shocks, was capable of generating time series data that possessed the statistical

properties of US business cycles over the period 1950–79. However,

real business cycle theorists have not generally attempted to provide models

capable of conventional econometric testing but have instead tended to

focus on providing numerical examples of a more general theory of

fluctuations. In order to examine the quantitative implications of their modThe

els, real business cycle theorists have developed a method known as ‘calibration’

or ‘computational experiments’. Cooley (1997) defines calibration

as ‘a strategy for finding numerical values for the parameters of artificial

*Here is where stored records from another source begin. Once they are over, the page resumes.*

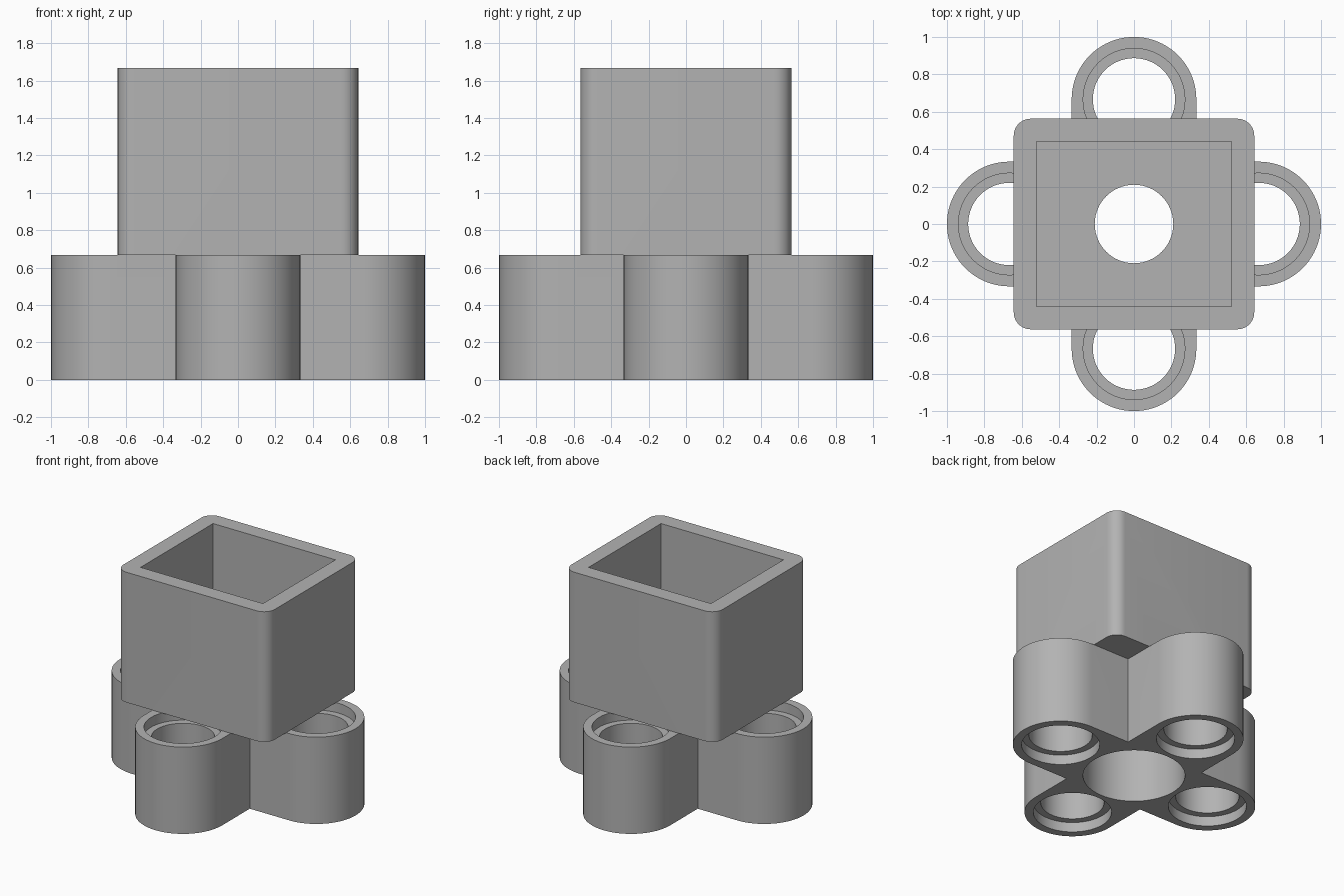
import bpy, bmesh, math

cube = bpy.data.objects.get("Cube")
if cube:
    bpy.data.objects.remove(cube, do_unlink=True)

# Main dimensions
PITCH = 2 / 3            # distance from centre to each pin hole, and base height
ARM = PITCH / 2          # arm half width
TOP = 5 / 3
LIP = 0.075              # depth of the wider hole mouths
OVER = 0.05              # cutter overshoot

grey = bpy.data.materials.new("plain grey")
grey.use_nodes = True
colour = (0.45, 0.45, 0.45, 1)
grey.diffuse_color = colour
grey.node_tree.nodes["Principled BSDF"].inputs["Base Color"].default_value = colour


def arc(cx, cy, r, start, end, steps):
    return [(cx + r * math.cos(math.radians(start + (end - start) * i / steps)),
             cy + r * math.sin(math.radians(start + (end - start) * i / steps)))
            for i in range(steps + 1)]


def circle(cx, cy, r, steps=64):
    return arc(cx, cy, r, 0, 360, steps)[:-1]


def rounded_rect(hx, hy, r):
    pts = []
    for k, (sx, sy) in enumerate(((1, 1), (-1, 1), (-1, -1), (1, -1))):
        pts += arc(sx * (hx - r), sy * (hy - r), r, 90 * k, 90 * k + 90, 10)
    return pts


def prism(name, outline, z0, z1):
    """Extrude a closed outline from z0 to z1."""
    bm = bmesh.new()
    face = bm.faces.new([bm.verts.new((x, y, z0)) for x, y in outline])
    ext = bmesh.ops.extrude_face_region(bm, geom=[face])
    verts = [v for v in ext["geom"] if isinstance(v, bmesh.types.BMVert)]
    bmesh.ops.translate(bm, vec=(0, 0, z1 - z0), verts=verts)
    bmesh.ops.recalc_face_normals(bm, faces=bm.faces)
    mesh = bpy.data.meshes.new(name)
    bm.to_mesh(mesh)
    bm.free()
    mesh.materials.append(grey)
    ob = bpy.data.objects.new(name, mesh)
    bpy.context.collection.objects.link(ob)
    return ob


def combine(target, tool, operation):
    mod = target.modifiers.new("combine", "BOOLEAN")
    mod.operation, mod.object, mod.solver = operation, tool, "EXACT"
    bpy.context.view_layer.objects.active = target
    bpy.ops.object.modifier_apply(modifier=mod.name)
    bpy.data.objects.remove(tool, do_unlink=True)


# Cross-shaped base with four round-ended arms
cross = []
for k in range(4):
    a = math.radians(90 * k)
    c, s = math.cos(a), math.sin(a)
    arm = [(ARM, -ARM)] + arc(PITCH, 0, ARM, -90, 90, 40)
    cross += [(x * c - y * s, x * s + y * c) for x, y in arm]
holder = prism("box_on_cross_base", cross, 0, PITCH)

# Stepped pin hole through each arm
for k in range(4):
    x = PITCH * math.cos(math.pi / 2 * k)
    y = PITCH * math.sin(math.pi / 2 * k)
    for r, z0, z1 in ((0.22, -OVER, PITCH + OVER),
                      (0.272, -OVER, LIP),
                      (0.272, PITCH - LIP, PITCH + OVER)):
        combine(holder, prism("hole_cutter", circle(x, y, r), z0, z1), "DIFFERENCE")

# Wide recess under the middle
combine(holder, prism("recess_cutter", circle(0, 0, 0.355), -OVER, PITCH + OVER), "DIFFERENCE")

# Open box with rounded outer corners, square cavity and a hole in its floor
box = prism("box", rounded_rect(0.643, 0.563, 0.09), PITCH, TOP)
cavity = [(0.52, 0.44), (-0.52, 0.44), (-0.52, -0.44), (0.52, -0.44)]
combine(box, prism("cavity_cutter", cavity, PITCH + 0.125, TOP + OVER), "DIFFERENCE")
combine(box, prism("floor_cutter", circle(0, 0, 0.21), PITCH - OVER, TOP), "DIFFERENCE")
combine(holder, box, "UNION")

# Smooth the round walls, keep the rims crisp
bpy.ops.object.select_all(action="DESELECT")
holder.select_set(True)
bpy.context.view_layer.objects.active = holder
bpy.ops.object.shade_smooth_by_angle(angle=math.radians(30))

economies’ and involves a ‘symbiotic relationship between theory and measurement’.

The calibration strategy consists of the following steps (see

Kydland and Prescott, 1982, 1991, 1996; Plosser, 1989; Backhouse, 1997b;

Abel and Bernanke, 2001):

1. Pose a question relating to a specific issue of concern, for example an

important policy issue such as ‘What is the quantitative nature of

fluctuations caused by technology shocks?’

2. Use a ‘well-tested’ theory, where ‘theory’ is interpreted as a specific set

of instructions about how to build the imitation economy.

3. Construct a model economy and select functional forms. Kydland and

Prescott (1982) utilize the basic stochastic neoclassical growth model as

the cornerstone of their model.

4. Provide specific algebraic forms of the functions used to represent production

and consumption decisions. For example, a specific Cobb–Douglas

production function is used by Plosser (1989).

5. Calibrate the model economy using data from pre-existing microeconomic

studies and knowledge of the ‘stylized facts’. Where no information

exists select values for parameters so that the model is capable of mimicking

the real-world behaviour of variables.

6. The calibration exercise then involves simulating the effect of subjecting

the model to a series of random technology shocks using a computer.

7. The impact that these shocks have on the key macroeconomic variables

is then traced out so that the results can be compared with the actual

behaviour of the main macroeconomic time series.

8. Run the experiment and compare the equilibrium path of the model

economy with the behaviour of the actual economy. Use these types of

simulations to answer questions relating to the important issues initially

identified under (1).

In their seminal 1982 paper Kydland and Prescott use the neoclassical growth

model and follow the calibration/simulation procedure to see if the model can

explain aggregate fluctuations when the model economy is subject to technology

shocks. As Prescott (1986) recalls, ‘the finding that when uncertainty in

the rate of technological change is incorporated into the growth model it

displays business cycle phenomena was both dramatic and unanticipated’.

The simulations carried out by Kydland, Prescott and Plosser produced some

impressive results in that their models are able to mimic an actual economy

with respect to some important time series data. These simulations indicate

that a competitive economy hit by repeated technology shocks can exhibit the

kind of fluctuations that are actually observed.

On the negative side, one of the problems with calibration is that it currently

does not provide a method that allows one to judge between the

performance of real and other (for example Keynesian) business cycle models.

As Hoover (1995b) notes, ‘the calibration methodology, to date, lacks

any discipline as stern as that imposed by econometric methods … Above all,

it is not clear on what standards competing, but contradictory, models are to

be compared and adjudicated.’ Nevertheless calibration has provided an important

new contribution to the methodology of empirical macroeconomic

research. While initially the calibration methodology was focused on business

cycle research, more recently calibrated models have been used to

investigate issues in public finance, economic growth, industry, firm and

plant dynamics and questions related to the choice of economic policy (Cooley,

1997). For more detailed discussions and critiques of the calibration methodology

see Kydland and Prescott (1991, 1996); Summers (1991a); Quah (1995);

Hoover (1995b); Wickens (1995); Hansen and Heckman (1996); Sims (1996);

Cooley (1997); Hartley et al. (1998).